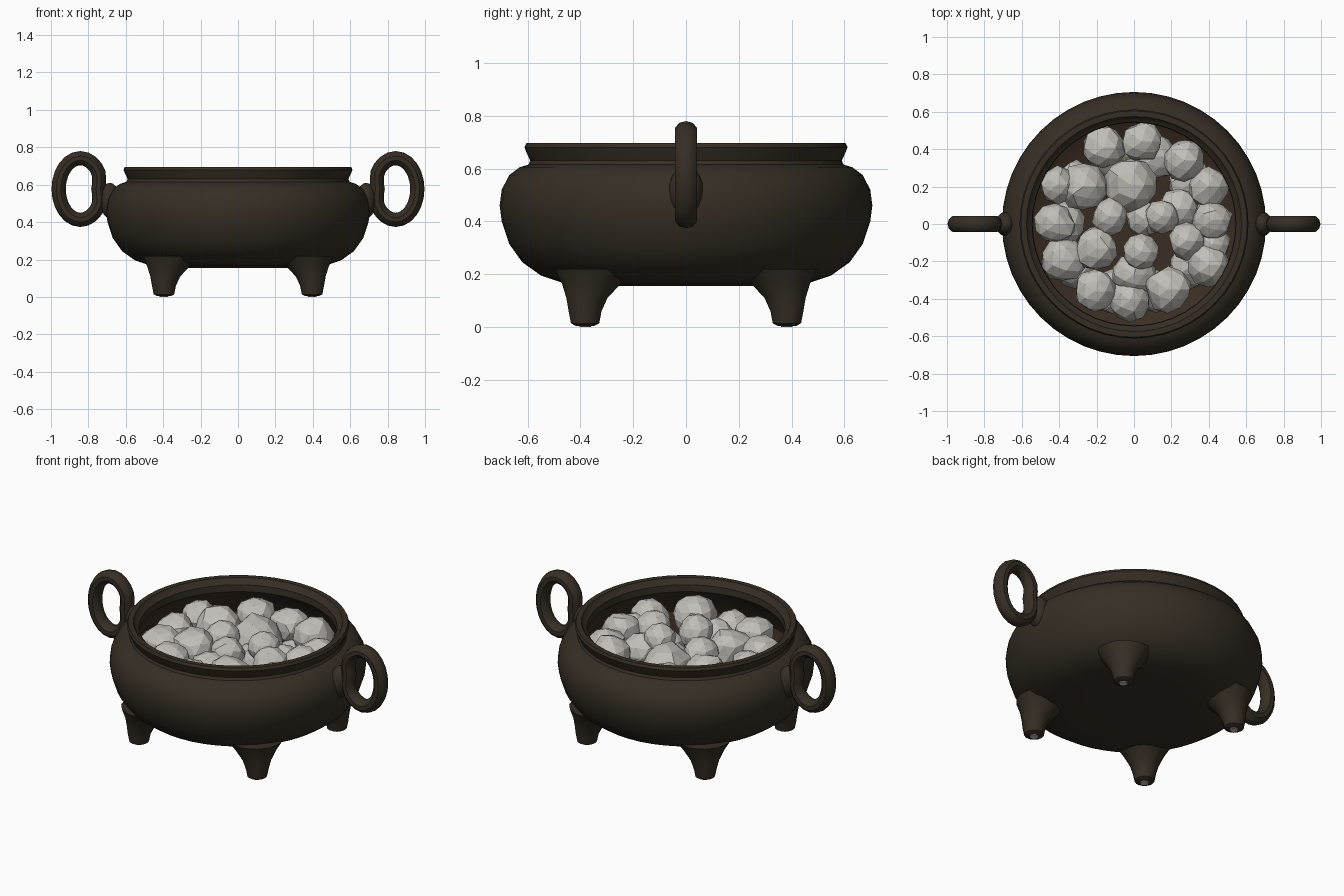
import bpy, bmesh, math, random
from mathutils import Vector, noise

if "Cube" in bpy.data.objects:
    bpy.data.objects.remove(bpy.data.objects["Cube"])

random.seed(4)

def material(name, rgb):
    m = bpy.data.materials.new(name)
    m.diffuse_color = (*rgb, 1)
    m.use_nodes = True
    m.node_tree.nodes["Principled BSDF"].inputs["Base Color"].default_value = m.diffuse_color
    return m

IRON = material("dark bronze", (0.036, 0.027, 0.018))
INNER = material("inner brown", (0.042, 0.026, 0.016))
STONE = material("pale stone", (0.53, 0.52, 0.48))

def make(name, bm, mats, smooth=True):
    bmesh.ops.recalc_face_normals(bm, faces=bm.faces)
    me = bpy.data.meshes.new(name)
    bm.to_mesh(me)
    bm.free()
    for m in mats:
        me.materials.append(m)
    ob = bpy.data.objects.new(name, me)
    bpy.context.collection.objects.link(ob)
    if smooth:
        bpy.context.view_layer.objects.active = ob
        ob.select_set(True)
        bpy.ops.object.shade_smooth_by_angle(angle=math.radians(35))
        ob.select_set(False)
    return ob

def loft(rings, closed=False, caps=True):
    """Skin a list of equally sized point rings."""
    bm = bmesh.new()
    vs = [[bm.verts.new(p) for p in r] for r in rings]
    n, count = len(vs[0]), len(vs)
    for i in range(count if closed else count - 1):
        a, b = vs[i], vs[(i + 1) % count]
        for j in range(n):
            k = (j + 1) % n
            bm.faces.new((a[j], a[k], b[k], b[j]))
    if caps and not closed:
        bm.faces.new(vs[0])
        bm.faces.new(vs[-1])
    return bm

def circle(cx, cy, z, r, n):
    return [(cx + r * math.cos(2 * math.pi * i / n),
             cy + r * math.sin(2 * math.pi * i / n), z) for i in range(n)]

# Bowl: outside from the base up, over the lip, then down the inside
outer = [(0.3, 0.155), (0.46, 0.165), (0.55, 0.195), (0.62, 0.245), (0.67, 0.315),
         (0.698, 0.4), (0.706, 0.46), (0.698, 0.52), (0.67, 0.575), (0.63, 0.605),
         (0.597, 0.615), (0.59, 0.63), (0.604, 0.66), (0.612, 0.68), (0.605, 0.696)]
inner = [(0.575, 0.696), (0.562, 0.675), (0.545, 0.665), (0.542, 0.625), (0.6, 0.57),
         (0.645, 0.46), (0.61, 0.33), (0.5, 0.24), (0.3, 0.21)]
bm = loft([circle(0, 0, z, r, 48) for r, z in outer + inner])
for f in bm.faces:
    c = f.calc_center_median()
    if (0.2 < c.z < 0.62 and f.normal.length >= 0 and
            all(min((Vector((v.co.xy.length, v.co.z)) - Vector(p)).length for p in inner) < 1e-4
                for v in f.verts)):
        f.material_index = 1
make("bowl", bm, [IRON, INNER])

# Four feet flaring into the belly, with small pale worn tips
foot = [(0.55, 0.004, 0.036), (0.55, 0.014, 0.055), (0.55, 0.06, 0.064),
        (0.54, 0.11, 0.08), (0.515, 0.165, 0.115), (0.49, 0.22, 0.16)]
for sx in (-1, 1):
    for sy in (-1, 1):
        side = ("left" if sx < 0 else "right") + ("_front" if sy < 0 else "_back")
        make("foot_" + side, loft([circle(sx * d * 0.72, sy * d * 0.695, z, r, 14)
                                   for d, z, r in foot]), [IRON])
        x, y = sx * 0.396, sy * 0.382
        make("foot_tip_" + side, loft([circle(x, y, 0, 0.022, 10),
                                       circle(x, y, 0.006, 0.025, 10)]), [STONE])

# Ring handles, pinched inwards where they meet the lug
for s in (-1, 1):
    side = "left" if s < 0 else "right"
    rings = []
    for i in range(24):
        a = 2 * math.pi * i / 24
        c, si = math.cos(a), math.sin(a)
        pinch = 0.02 * math.exp(-((a - math.pi) / 0.35) ** 2)
        centre = Vector((0.843 + (0.116 + -pinch) * c, 0, 0.577 + 0.165 * si))
        out = Vector((c / 0.116, 0, si / 0.165)).normalized()
        ring = []
        for j in range(10):
            b = 2 * math.pi * j / 10
            p = centre + out * 0.038 * math.cos(b) + Vector((0, 0.044 * math.sin(b), 0))
            ring.append((p.x * s, p.y, p.z))
        rings.append(ring)
    make("handle_" + side, loft(rings, closed=True), [IRON])
    # lug joining ring to bowl
    bm = bmesh.new()
    bmesh.ops.create_uvsphere(bm, u_segments=14, v_segments=10, radius=1)
    for v in bm.verts:
        v.co = Vector((s * 0.685 + v.co.x * 0.055, v.co.y * 0.065, 0.515 + v.co.z * 0.095))
    make("lug_" + side, bm, [IRON])

# Faceted stones heaped in the bowl: x, y, radius, height
stones = [(-.16, .41, .12, .53), (.04, .44, .11, .52), (.27, .34, .115, .55), (.40, .2, .11, .52),
          (.42, .02, .11, .54), (.40, -.22, .12, .53), (.42, -.11, .1, .5), (.18, -.35, .125, .55),
          (-.02, -.41, .115, .5), (-.21, -.36, .115, .54), (-.38, -.19, .125, .52),
          (-.42, 0, .11, .53), (-.41, .21, .1, .54), (-.27, .2, .13, .52), (-.02, .21, .15, .5),
          (-.13, .04, .1, .56), (-.2, -.13, .12, .54), (.04, -.15, .1, .57), (.15, .04, .095, .57),
          (.28, -.09, .1, .55), (.24, .08, .11, .49), (0, -.27, .12, .5), (.05, .03, .1, .46)]
# hidden lower layer
for i in range(10):
    a = 2 * math.pi * i / 10
    stones.append((0.38 * math.cos(a), 0.38 * math.sin(a), 0.12, 0.37))
for n, (x, y, r, z) in enumerate(stones):
    bm = bmesh.new()
    bmesh.ops.create_icosphere(bm, subdivisions=2, radius=1)
    seed = Vector((n * 3.7, n * 1.3, 5))
    squash = random.uniform(0.85, 1.0)
    for v in bm.verts:
        k = r * (1 + 0.14 * noise.noise(v.co * 1.3 + seed))
        v.co = Vector((x + v.co.x * k, y + v.co.y * k, z + v.co.z * k * squash))
    # chip a few flat facets into each stone
    for _ in range(6):
        d = Vector([random.gauss(0, 1) for _ in range(3)]).normalized()
        o = Vector((x, y, z))
        for v in bm.verts:
            over = (v.co - o).dot(d) - r * 0.86
            if over > 0:
                v.co -= d * over
    make("stone_%02d" % (n + 1), bm, [STONE], smooth=False)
◇ ◇ ◇
About this exercise: Every line above should be retyped exactly; the pictures do not belong in the copy.

Solved exercise:
import bpy, bmesh, math, random
from mathutils import Vector, noise

if "Cube" in bpy.data.objects:
    bpy.data.objects.remove(bpy.data.objects["Cube"])

random.seed(4)

def material(name, rgb):
    m = bpy.data.materials.new(name)
    m.diffuse_color = (*rgb, 1)
    m.use_nodes = True
    m.node_tree.nodes["Principled BSDF"].inputs["Base Color"].default_value = m.diffuse_color
    return m

IRON = material("dark bronze", (0.036, 0.027, 0.018))
INNER = material("inner brown", (0.042, 0.026, 0.016))
STONE = material("pale stone", (0.53, 0.52, 0.48))

def make(name, bm, mats, smooth=True):
    bmesh.ops.recalc_face_normals(bm, faces=bm.faces)
    me = bpy.data.meshes.new(name)
    bm.to_mesh(me)
    bm.free()
    for m in mats:
        me.materials.append(m)
    ob = bpy.data.objects.new(name, me)
    bpy.context.collection.objects.link(ob)
    if smooth:
        bpy.context.view_layer.objects.active = ob
        ob.select_set(True)
        bpy.ops.object.shade_smooth_by_angle(angle=math.radians(35))
        ob.select_set(False)
    return ob

def loft(rings, closed=False, caps=True):
    """Skin a list of equally sized point rings."""
    bm = bmesh.new()
    vs = [[bm.verts.new(p) for p in r] for r in rings]
    n, count = len(vs[0]), len(vs)
    for i in range(count if closed else count - 1):
        a, b = vs[i], vs[(i + 1) % count]
        for j in range(n):
            k = (j + 1) % n
            bm.faces.new((a[j], a[k], b[k], b[j]))
    if caps and not closed:
        bm.faces.new(vs[0])
        bm.faces.new(vs[-1])
    return bm

def circle(cx, cy, z, r, n):
    return [(cx + r * math.cos(2 * math.pi * i / n),
             cy + r * math.sin(2 * math.pi * i / n), z) for i in range(n)]

# Bowl: outside from the base up, over the lip, then down the inside
outer = [(0.3, 0.155), (0.46, 0.165), (0.55, 0.195), (0.62, 0.245), (0.67, 0.315),
         (0.698, 0.4), (0.706, 0.46), (0.698, 0.52), (0.67, 0.575), (0.63, 0.605),
         (0.597, 0.615), (0.59, 0.63), (0.604, 0.66), (0.612, 0.68), (0.605, 0.696)]
inner = [(0.575, 0.696), (0.562, 0.675), (0.545, 0.665), (0.542, 0.625), (0.6, 0.57),
         (0.645, 0.46), (0.61, 0.33), (0.5, 0.24), (0.3, 0.21)]
bm = loft([circle(0, 0, z, r, 48) for r, z in outer + inner])
for f in bm.faces:
    c = f.calc_center_median()
    if (0.2 < c.z < 0.62 and f.normal.length >= 0 and
            all(min((Vector((v.co.xy.length, v.co.z)) - Vector(p)).length for p in inner) < 1e-4
                for v in f.verts)):
        f.material_index = 1
make("bowl", bm, [IRON, INNER])

# Four feet flaring into the belly, with small pale worn tips
foot = [(0.55, 0.004, 0.036), (0.55, 0.014, 0.055), (0.55, 0.06, 0.064),
        (0.54, 0.11, 0.08), (0.515, 0.165, 0.115), (0.49, 0.22, 0.16)]
for sx in (-1, 1):
    for sy in (-1, 1):
        side = ("left" if sx < 0 else "right") + ("_front" if sy < 0 else "_back")
        make("foot_" + side, loft([circle(sx * d * 0.72, sy * d * 0.695, z, r, 14)
                                   for d, z, r in foot]), [IRON])
        x, y = sx * 0.396, sy * 0.382
        make("foot_tip_" + side, loft([circle(x, y, 0, 0.022, 10),
                                       circle(x, y, 0.006, 0.025, 10)]), [STONE])

# Ring handles, pinched inwards where they meet the lug
for s in (-1, 1):
    side = "left" if s < 0 else "right"
    rings = []
    for i in range(24):
        a = 2 * math.pi * i / 24
        c, si = math.cos(a), math.sin(a)
        pinch = 0.02 * math.exp(-((a - math.pi) / 0.35) ** 2)
        centre = Vector((0.843 + (0.116 + -pinch) * c, 0, 0.577 + 0.165 * si))
        out = Vector((c / 0.116, 0, si / 0.165)).normalized()
        ring = []
        for j in range(10):
            b = 2 * math.pi * j / 10
            p = centre + out * 0.038 * math.cos(b) + Vector((0, 0.044 * math.sin(b), 0))
            ring.append((p.x * s, p.y, p.z))
        rings.append(ring)
    make("handle_" + side, loft(rings, closed=True), [IRON])
    # lug joining ring to bowl
    bm = bmesh.new()
    bmesh.ops.create_uvsphere(bm, u_segments=14, v_segments=10, radius=1)
    for v in bm.verts:
        v.co = Vector((s * 0.685 + v.co.x * 0.055, v.co.y * 0.065, 0.515 + v.co.z * 0.095))
    make("lug_" + side, bm, [IRON])

# Faceted stones heaped in the bowl: x, y, radius, height
stones = [(-.16, .41, .12, .53), (.04, .44, .11, .52), (.27, .34, .115, .55), (.40, .2, .11, .52),
          (.42, .02, .11, .54), (.40, -.22, .12, .53), (.42, -.11, .1, .5), (.18, -.35, .125, .55),
          (-.02, -.41, .115, .5), (-.21, -.36, .115, .54), (-.38, -.19, .125, .52),
          (-.42, 0, .11, .53), (-.41, .21, .1, .54), (-.27, .2, .13, .52), (-.02, .21, .15, .5),
          (-.13, .04, .1, .56), (-.2, -.13, .12, .54), (.04, -.15, .1, .57), (.15, .04, .095, .57),
          (.28, -.09, .1, .55), (.24, .08, .11, .49), (0, -.27, .12, .5), (.05, .03, .1, .46)]
# hidden lower layer
for i in range(10):
    a = 2 * math.pi * i / 10
    stones.append((0.38 * math.cos(a), 0.38 * math.sin(a), 0.12, 0.37))
for n, (x, y, r, z) in enumerate(stones):
    bm = bmesh.new()
    bmesh.ops.create_icosphere(bm, subdivisions=2, radius=1)
    seed = Vector((n * 3.7, n * 1.3, 5))
    squash = random.uniform(0.85, 1.0)
    for v in bm.verts:
        k = r * (1 + 0.14 * noise.noise(v.co * 1.3 + seed))
        v.co = Vector((x + v.co.x * k, y + v.co.y * k, z + v.co.z * k * squash))
    # chip a few flat facets into each stone
    for _ in range(6):
        d = Vector([random.gauss(0, 1) for _ in range(3)]).normalized()
        o = Vector((x, y, z))
        for v in bm.verts:
            over = (v.co - o).dot(d) - r * 0.86
            if over > 0:
                v.co -= d * over
    make("stone_%02d" % (n + 1), bm, [STONE], smooth=False)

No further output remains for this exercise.